Olga Bertelsen, 'Spatial Dimensions of Soviet Repressions in the 1930s: The House of Writers (Kharkiv, Ukraine)' (PhD 2013; lead supervisor; funded by University International Research Excellence Scholarship; Phi Kappa Phi Graduate Fellowship; Helen Darcovich Memorial Doctoral Fellowship, 2012-13; awarded Harriman Institute Postdoctoral Fellowship, Columbia University, USA, 2013-14; Postdoctoral Fellowship in the Center for European, Russian and Eurasian Studies, University of Toronto, 2014-15; Fellowship, European University Institute, Florence, 2018-19; received tenure-track position at a US university, 2019).
Alistair Wright, 'The Civil War in Karelia, 1918-1920' (PhD 2011; joint supervisor; ESRC-funded; currently teaching in Scotland).
Siobhan Peeling, '"Out of Place" in the Postwar City: Experiences and Representations of Displacement during the Resettlement of Leningrad at the end of the Blockade' (PhD 2010; lead supervisor; AHRC-funded; for postdoctoral work, see above).
Alastair Kocho-Williams, 'The Culture of Russian and Soviet Diplomacy, Lamsdorf to Litvinov, 1903-1939' (PhD 2006; joint supervisor; funded by School Scholarship; Lecturer in History at Leeds University, then Senior Lecturer in History, UWE, then Senior Lecturer in International and Soviet History, Aberystwyth University; currently Professor of History and Chair of Humanities and Social Sciences, USA).
Main research-related leadership and administrative roles
National: Director of Area Studies and Economic & Social History Pathways, Midlands Graduate School (regional ESRC-funded doctoral training partnership, incl.

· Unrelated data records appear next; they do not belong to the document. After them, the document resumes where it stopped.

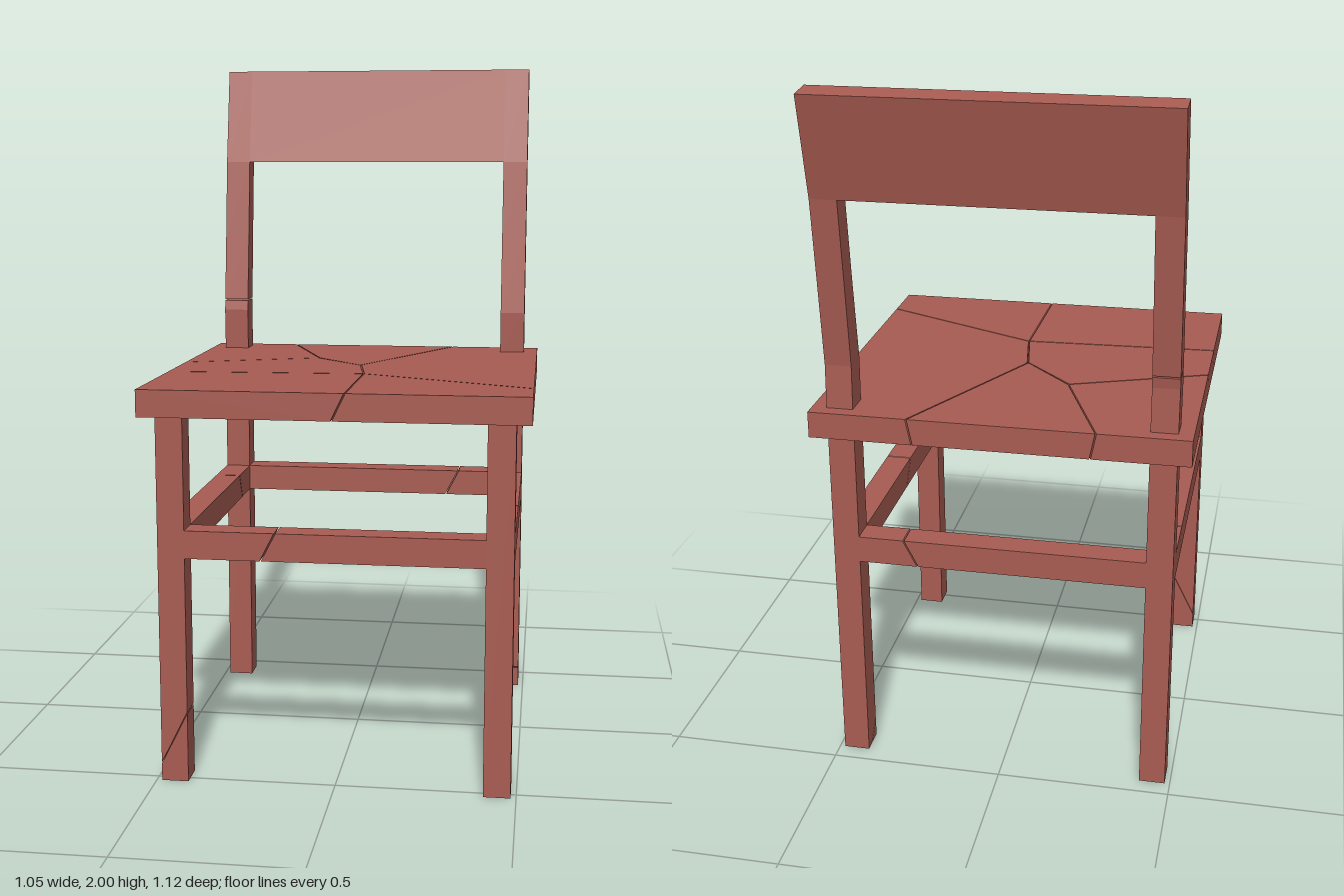
import * as THREE from 'three';

const material = new THREE.MeshStandardMaterial({ color: 0xa85c52, flatShading: true });
const GAP = 0.002; // half width of a crack

export function createModel() {
  const chair = new THREE.Group();
  const add = (name, geometry) => {
    const mesh = new THREE.Mesh(geometry, material);
    mesh.name = name;
    chair.add(mesh);
  };

  // Outline in the (x, y) plane run along z, or in the (z, y) plane run along x
  const slab = (name, plane, points, from, to) => {
    const shape = new THREE.Shape(points.map(([u, v]) => new THREE.Vector2(u, v)));
    const g = new THREE.ExtrudeGeometry(shape, { depth: to - from, bevelEnabled: false });
    if (plane === 'zy') g.rotateY(-Math.PI / 2).translate(to, 0, 0);
    else g.translate(0, 0, from);
    add(name, g);
  };
  const rect = (u0, u1, v0, v1) => [[u0, v0], [u1, v0], [u1, v1], [u0, v1]];

  // Legs
  const IN = 0.41, OUT = 0.485, TOP = 1.035;
  const FZ = [0.45, 0.525], BZ = [-0.45, -0.372];
  slab('frontLegLeft', 'xy', rect(IN, OUT, 0, TOP), ...FZ);
  slab('backLegRight', 'xy', rect(-OUT, -IN, 0, TOP), ...BZ);
  // Front right leg, split by a slanting crack
  slab('frontLegRightFoot', 'xy',
    [[-OUT, 0], [-IN, 0], [-IN, 0.2 - GAP], [-OUT, 0.05 - GAP]], ...FZ);
  slab('frontLegRight', 'xy',
    [[-OUT, 0.05 + GAP], [-IN, 0.2 + GAP], [-IN, TOP], [-OUT, TOP]], ...FZ);
  // Back left leg with a chipped front corner
  slab('backLegLeft', 'zy',
    [[BZ[0], 0], [-0.422, 0], [BZ[1], 0.064], [BZ[1], TOP], [BZ[0], TOP]], IN, OUT);
  slab('backLegLeftChip', 'zy', [[-0.418, 0], [BZ[1], 0], [BZ[1], 0.06]], IN, OUT);

  // Stretchers, each in two pieces along a slanting crack
  const stretcher = (name, plane, u0, u1, cutLow, cutHigh, from, to) => {
    const y0 = 0.64, y1 = 0.718;
    slab(name + 'A', plane, [[u0, y0], [cutLow - GAP, y0], [cutHigh - GAP, y1], [u0, y1]], from, to);
    slab(name + 'B', plane, [[cutLow + GAP, y0], [u1, y0], [u1, y1], [cutHigh + GAP, y1]], from, to);
  };
  stretcher('frontStretcher', 'xy', -IN, IN, -0.2, -0.16, ...FZ);
  stretcher('backStretcher', 'xy', -IN, IN, 0.24, 0.28, ...BZ);
  stretcher('leftStretcher', 'zy', BZ[1], FZ[0], 0.05, 0.105, IN, OUT);
  stretcher('rightStretcher', 'zy', BZ[1], FZ[0], -0.25, -0.21, -OUT, -IN);

  // Curved back: front and rear edges of the post as [z, y], from the bottom up
  const front = [[-0.373, 1.11], [-0.37, 1.235], [-0.402, 1.474], [-0.43, 1.71], [-0.487, 2]];
  const rear = [[-0.45, 1.11], [-0.445, 1.235], [-0.471, 1.474], [-0.498, 1.71], [-0.562, 1.99]];
  const profile = (a, b) => [...a, ...[...b].reverse()];
  slab('backPostLeft', 'zy', profile(front, rear), IN, OUT);
  const cutFront = [-0.375, 1.267], cutRear = [-0.449, 1.267];
  const shift = ([z, y], d) => [z, y + d];
  slab('backPostRightStub', 'zy', profile(
    [...front.slice(0, 2), shift(cutFront, -GAP)],
    [...rear.slice(0, 2), shift(cutRear, -GAP)]), -OUT, -IN);
  slab('backPostRight', 'zy', profile(
    [shift(cutFront, GAP), ...front.slice(2)],
    [shift(cutRear, GAP), ...rear.slice(2)]), -OUT, -IN);
  slab('backRest', 'zy', profile(front.slice(3), rear.slice(3)), -IN, IN);

  // Seat: corner points as [top x, top z, bottom x, bottom z]
  const X = 0.527, Z0 = -0.49, Z1 = 0.562, Y0 = 1.035, Y1 = 1.11;
  const corner = (x, z) => [x, z, x, z];
  const A = [-0.27, Z0, -0.255, Z0], B = [0.25, Z0, 0.235, Z0];
  const P1 = [-0.14, -0.15, -0.135, -0.135], P2 = [0.008, 0, 0.02, 0.01];
  const P3 = [0.04, 0.185, 0.03, 0.17];
  const L1 = [-X, 0, -X, 0.015], L2 = [-X, 0.208, -X, 0.2];
  const F = [0.036, Z1, 0, Z1], R = [X, 0.41, X, 0.355];
  const pieces = [
    [A, B, P2, P1],
    [corner(-X, Z0), A, P1, L1],
    [L1, P1, P2, P3, L2],
    [L2, P3, F, corner(-X, Z1)],
    [P3, R, corner(X, Z1), F],
    [B, corner(X, Z0), R, P3, P2],
  ];
  pieces.forEach((piece, k) => {
    const n = piece.length;
    const mid = [0, 1, 2, 3].map((c) => piece.reduce((s, p) => s + p[c], 0) / n);
    // Draw the cracked edges in a little, keeping the outer rim in place
    const pts = piece.map((p) => p.map((v, c) => {
      const rim = c % 2 ? v === Z0 || v === Z1 : Math.abs(v) === X;
      return rim ? v : v + Math.sign(mid[c] - v) * Math.min(GAP, Math.abs(mid[c] - v));
    }));
    const top = pts.map((p) => [p[0], Y1, p[1]]);
    const low = pts.map((p) => [p[2], Y0, p[3]]);
    const tris = [];
    for (let i = 0; i < n; i++) {
      const j = (i + 1) % n;
      tris.push(top[i], top[j], low[i], top[j], low[j], low[i]);
      if (i > 0 && i < n - 1) tris.push(top[0], top[j], top[i], low[0], low[i], low[j]);
    }
    const g = new THREE.BufferGeometry();
    g.setAttribute('position', new THREE.Float32BufferAttribute(tris.flat(), 3));
    g.computeVertexNormals();
    add('seatPiece' + (k + 1), g);
  });

  return chair;
}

Nottingham, Warwick, Birmingham, Leicester and other universities), UK (2016 to present); Member of AHRC Peer Review College (2007-15) and member of AHRC Fellowships and Research Grants Panels (2013-14); Member of ESRC Assessor College (2009-16); Member of Executive Management Group and Public Policy Committee of 'Centre for Russian, Central and East European Studies' (University of Glasgow, 2007-2010).

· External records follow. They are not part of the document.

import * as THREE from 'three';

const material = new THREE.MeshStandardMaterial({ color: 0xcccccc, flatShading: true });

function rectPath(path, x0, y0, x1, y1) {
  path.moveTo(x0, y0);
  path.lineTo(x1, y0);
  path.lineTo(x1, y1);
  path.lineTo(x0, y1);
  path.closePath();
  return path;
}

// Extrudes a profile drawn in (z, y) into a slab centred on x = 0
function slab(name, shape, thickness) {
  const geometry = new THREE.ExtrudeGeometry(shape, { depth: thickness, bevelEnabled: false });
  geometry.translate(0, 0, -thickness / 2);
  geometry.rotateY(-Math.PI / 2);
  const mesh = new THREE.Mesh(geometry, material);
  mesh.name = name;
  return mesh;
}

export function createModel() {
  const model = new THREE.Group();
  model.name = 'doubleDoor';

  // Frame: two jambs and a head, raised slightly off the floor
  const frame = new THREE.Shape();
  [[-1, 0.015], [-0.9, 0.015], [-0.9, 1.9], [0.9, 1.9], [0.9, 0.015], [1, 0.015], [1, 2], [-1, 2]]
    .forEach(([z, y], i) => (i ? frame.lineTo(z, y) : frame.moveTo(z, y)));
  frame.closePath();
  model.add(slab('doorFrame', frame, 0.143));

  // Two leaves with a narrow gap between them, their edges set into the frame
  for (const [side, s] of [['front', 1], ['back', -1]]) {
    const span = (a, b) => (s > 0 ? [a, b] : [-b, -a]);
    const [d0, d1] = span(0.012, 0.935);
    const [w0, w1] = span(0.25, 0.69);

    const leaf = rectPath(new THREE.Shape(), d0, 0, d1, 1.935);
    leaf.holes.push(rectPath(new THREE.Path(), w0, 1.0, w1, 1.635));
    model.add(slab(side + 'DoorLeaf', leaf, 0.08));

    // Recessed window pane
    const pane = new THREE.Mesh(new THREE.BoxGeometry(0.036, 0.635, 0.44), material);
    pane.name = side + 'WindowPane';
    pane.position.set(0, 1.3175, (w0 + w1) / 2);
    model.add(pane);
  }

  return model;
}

Department of History (until 2012, School of History): Co-Director of Research and REF Coordinator (2014-16); Chair of the Examinations Board (2013-15); Director of Research (2010-11); Chair of REF Steering Group (2010-11); Member, Strategy and Finance Committee (2010-11); Director of Postgraduate Research (2005-11); Research Funding Officer (2006-10); Chair of Research Ethics Committee (2009-11).

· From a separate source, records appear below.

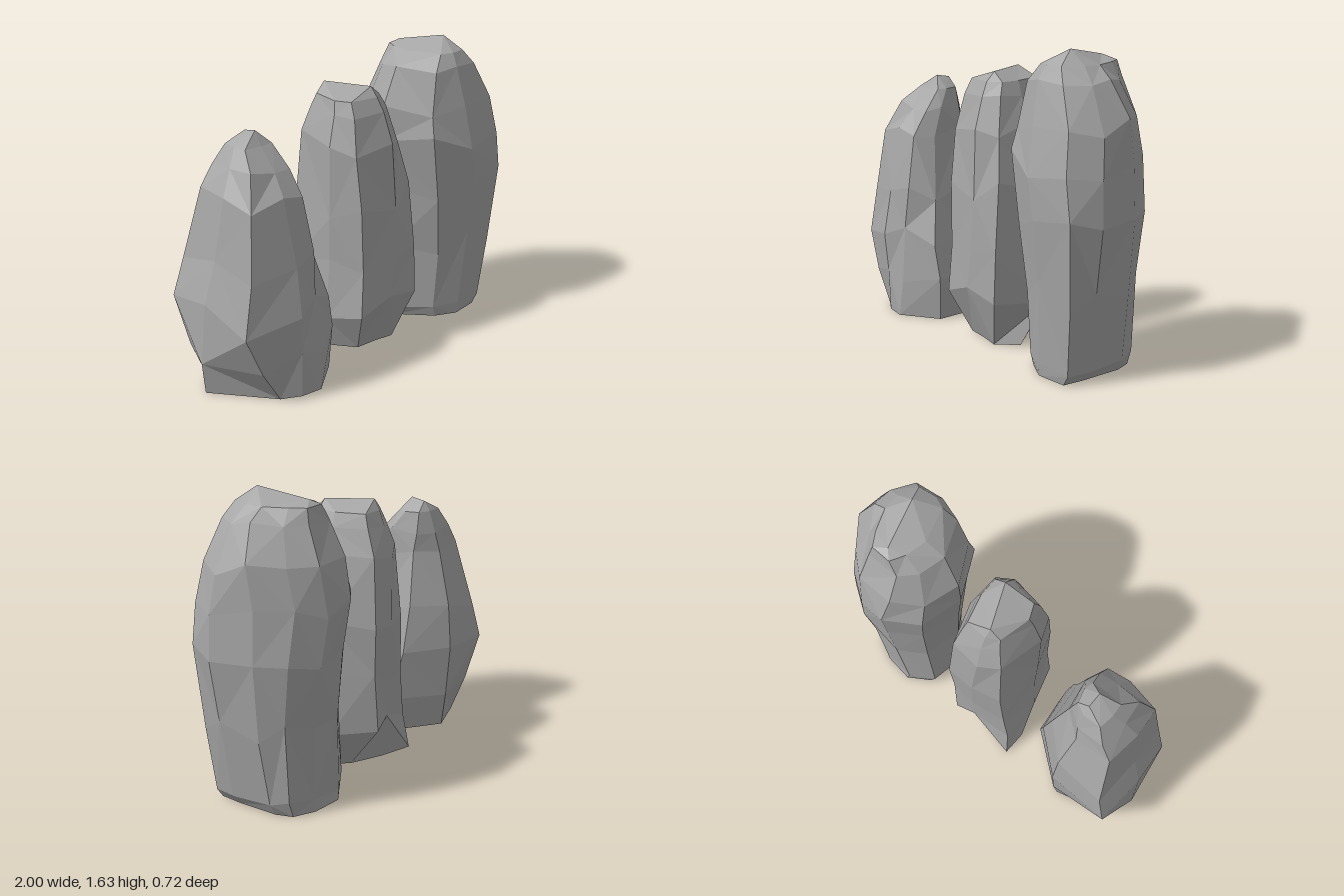
import * as THREE from 'three';

// Seeded noise in 0..1
function seeded(seed) {
  let s = seed;
  return () => ((s = (s * 16807) % 2147483647) / 2147483647);
}

// Rescale an outline of [x, z] points to the unit square
function unit(points) {
  const box = new THREE.Box2().setFromPoints(points.map(([x, z]) => new THREE.Vector2(x, z)));
  const size = box.getSize(new THREE.Vector2());
  return points.map(([x, z]) => [(x - box.min.x) / size.x, (z - box.min.y) / size.y]);
}

// Loft a stone: its outline changes from foot to waist to crown, rings are [y, x0, x1, z0, z1]
function stoneGeometry({ foot, waist, waistY, crown, rings, ridge, seed }) {
  const rand = seeded(seed), n = foot.length, last = rings.length - 1;
  const [low, mid, high] = [foot, waist, crown].map(unit);
  const loops = rings.map(([y, x0, x1, z0, z1], r) => {
    const below = y < waistY;
    const t = below ? y / waistY : (y - waistY) / (rings[last][0] - waistY);
    const [from, to] = below ? [low, mid] : [mid, high];
    const gap = r === 0 || r === last ? 0 : Math.min(y - rings[r - 1][0], rings[r + 1][0] - y);
    return from.map(([u, v], i) => {
      // Chipped facets: corners pulled inward and shifted in height
      const keep = 1 - (r === 0 ? 0 : rand() * 0.04);
      const px = THREE.MathUtils.lerp(u, to[i][0], t) - 0.5;
      const pz = THREE.MathUtils.lerp(v, to[i][1], t) - 0.5;
      return [
        (x0 + x1) / 2 + px * (x1 - x0) * keep,
        y + (rand() - 0.5) * gap * 0.5,
        (z0 + z1) / 2 + pz * (z1 - z0) * keep,
      ];
    });
  });
  const pos = [];
  const tri = (...corners) => corners.forEach((c) => pos.push(...c));
  const [, bx0, bx1, bz0, bz1] = rings[0];
  const centre = [(bx0 + bx1) / 2, 0, (bz0 + bz1) / 2];
  // Each crown corner meets the nearer end of the ridge
  const distance = (p, q) => Math.hypot(p[0] - q[0], p[2] - q[2]);
  const summit = loops[last].map((p) => (distance(p, ridge[0]) < distance(p, ridge[1]) ? ridge[0] : ridge[1]));
  for (let i = 0; i < n; i++) {
    const j = (i + 1) % n;
    tri(centre, loops[0][i], loops[0][j]);
    for (let r = 0; r < last; r++) {
      const a = loops[r][i], b = loops[r][j], c = loops[r + 1][i], d = loops[r + 1][j];
      if ((i + r) % 2) { tri(b, a, c); tri(b, c, d); }
      else { tri(b, a, d); tri(a, c, d); }
    }
    tri(loops[last][j], loops[last][i], summit[i]);
    if (summit[i] !== summit[j]) tri(loops[last][j], summit[i], summit[j]);
  }
  const geometry = new THREE.BufferGeometry();
  geometry.setAttribute('position', new THREE.Float32BufferAttribute(pos, 3));
  geometry.computeVertexNormals();
  return geometry;
}

const stones = {
  // Short, wide stone with undercut corners and a sloped front shoulder
  shortStone: {
    seed: 41,
    waistY: 0.46,
    foot: [[-0.86, -0.16], [-0.62, -0.23], [-0.33, 0], [-0.32, 0.2], [-0.52, 0.35], [-0.64, 0.335], [-0.74, 0.28], [-0.97, -0.04]],
    waist: [[-0.98, -0.29], [-0.6, -0.29], [-0.37, -0.1], [-0.32, 0.22], [-0.5, 0.31], [-0.65, 0.355], [-0.97, 0.28], [-1, 0]],
    crown: [[-0.84, -0.15], [-0.64, -0.16], [-0.52, -0.08], [-0.48, 0.1], [-0.5, 0.22], [-0.65, 0.23], [-0.84, 0.22], [-0.86, 0.05]],
    rings: [
      [0, -0.97, -0.32, -0.23, 0.35], [0.22, -1, -0.3, -0.27, 0.36], [0.46, -0.99, -0.335, -0.295, 0.36],
      [0.7, -0.925, -0.39, -0.27, 0.32], [1.05, -0.875, -0.475, -0.18, 0.25], [1.18, -0.8, -0.5, -0.16, 0.16],
      [1.28, -0.74, -0.54, -0.12, 0.05],
    ],
    ridge: [[-0.625, 1.35, 0], [-0.625, 1.335, -0.08]],
  },
  // Slim middle stone with a short diagonal ridge
  slimStone: {
    seed: 733,
    waistY: 0.25,
    foot: [[-0.235, -0.24], [-0.05, -0.18], [0.13, -0.09], [0.275, 0.08], [0.18, 0.19], [0.07, 0.17], [-0.06, 0.16], [-0.235, -0.1]],
    waist: [[-0.24, -0.23], [0, -0.26], [0.12, -0.28], [0.3, -0.07], [0.29, 0.28], [0.06, 0.29], [-0.15, 0.27], [-0.22, 0.05]],
    crown: [[-0.1, -0.12], [-0.03, -0.16], [0.1, -0.15], [0.15, 0], [0.15, 0.1], [0.08, 0.15], [-0.1, 0.13], [-0.14, 0.05]],
    rings: [
      [0, -0.235, 0.275, -0.24, 0.19], [0.25, -0.225, 0.305, -0.265, 0.285], [0.5, -0.2, 0.295, -0.265, 0.285],
      [0.85, -0.2, 0.28, -0.28, 0.28], [1.17, -0.195, 0.22, -0.25, 0.25], [1.33, -0.15, 0.175, -0.2, 0.2],
      [1.41, -0.13, 0.145, -0.17, 0.16],
    ],
    ridge: [[-0.03, 1.465, -0.13], [0.08, 1.46, 0.11]],
  },
  // Tall stone with a broad shoulder and a crest sloping backwards
  tallStone: {
    seed: 2917,
    waistY: 1.08,
    foot: [[0.39, 0.02], [0.41, -0.2], [0.53, -0.28], [0.7, -0.26], [0.81, -0.2], [0.84, -0.11], [0.84, 0.12], [0.83, 0.24], [0.66, 0.26], [0.54, 0.2]],
    waist: [[0.29, 0], [0.35, -0.24], [0.53, -0.36], [0.7, -0.35], [0.84, -0.25], [0.96, -0.09], [1, 0.14], [0.92, 0.3], [0.66, 0.33], [0.42, 0.25]],
    crown: [[0.38, 0], [0.42, -0.13], [0.49, -0.21], [0.68, -0.21], [0.76, -0.13], [0.84, 0], [0.84, 0.1], [0.76, 0.21], [0.6, 0.23], [0.48, 0.2]],
    rings: [
      [0, 0.39, 0.84, -0.28, 0.26], [0.07, 0.34, 0.885, -0.285, 0.27], [0.48, 0.36, 0.95, -0.295, 0.3],
      [0.8, 0.325, 1, -0.34, 0.335], [1.08, 0.29, 0.995, -0.365, 0.345], [1.28, 0.295, 0.975, -0.31, 0.3],
      [1.48, 0.38, 0.86, -0.23, 0.25], [1.56, 0.49, 0.77, -0.215, 0.21],
    ],
    ridge: [[0.67, 1.635, 0.09], [0.6, 1.585, -0.17]],
  },
};

export function createModel() {
  const rock = new THREE.MeshStandardMaterial({ color: 0xa6a6a6, flatShading: true });
  rock.name = 'greyRock';
  const group = new THREE.Group();
  group.name = 'standingStones';
  for (const [name, spec] of Object.entries(stones)) {
    const mesh = new THREE.Mesh(stoneGeometry(spec), rock);
    mesh.name = name;
    group.add(mesh);
  }
  return group;
}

School of Humanities: Director of Postgraduate Research (2016-2019); Member of Management Committee (2016-19); Research Ethics Officer (2014-15); Member of Research Committee (2014-15); Member of Research Strategy Taskforce (2010-11).
Faculty of Arts: Member of Arts Postgraduate Strategy Group (2016-2019); Member of Faculty Research Committee (2010-11); Member of Arts Graduate Centre Strategy Group (2008-11).
University of Nottingham: Member of ESRC Doctoral Training Centre (DTC) Management Committee (2020 to present); Member of ESRC DTC Training Committee (2016 to present); Member of Research Ethics Working Group (2010-11); Chair of Arts and Humanities Special Interest Group (2007-10); Member of Humanities and Social Sciences Strategy Group (2007-09); Member of Management Committee, EPSRC project 'Towards Pervasive Media' (2009-11); Member of Digital Humanities Network Steering Group (2009-2017); Member of Memory and Remembrance Network Steering Group (2010-2016).
BARON, N., 2022. “Fascist Colors”: Stalinist Spatial Ideology, Cartographic Design, and Visual Learning. In: JOAN NEUBERGER and VALERIE KIVELSON, eds., Picturing Russian Empire Oxford University Press. (In Press.)
BARON, N., 2021. Visual channels (2): Cartographic Media – Institutions, Ideologies, and Information. In: KIRILL POSTOUTENKO, ALEXEY TIKHOMIROV and DMITRI ZAKHARINE, eds., Media and Communication from Lenin to Stalin (1917-1941): General Perspectives Palgrave Macmillan. [12,500 words] (In Press.)
BARON, N., ed., 2017. Displaced Children in Russia and Eastern Europe, 1915-1953: Ideologies, Identities, Experiences Leiden: Brill.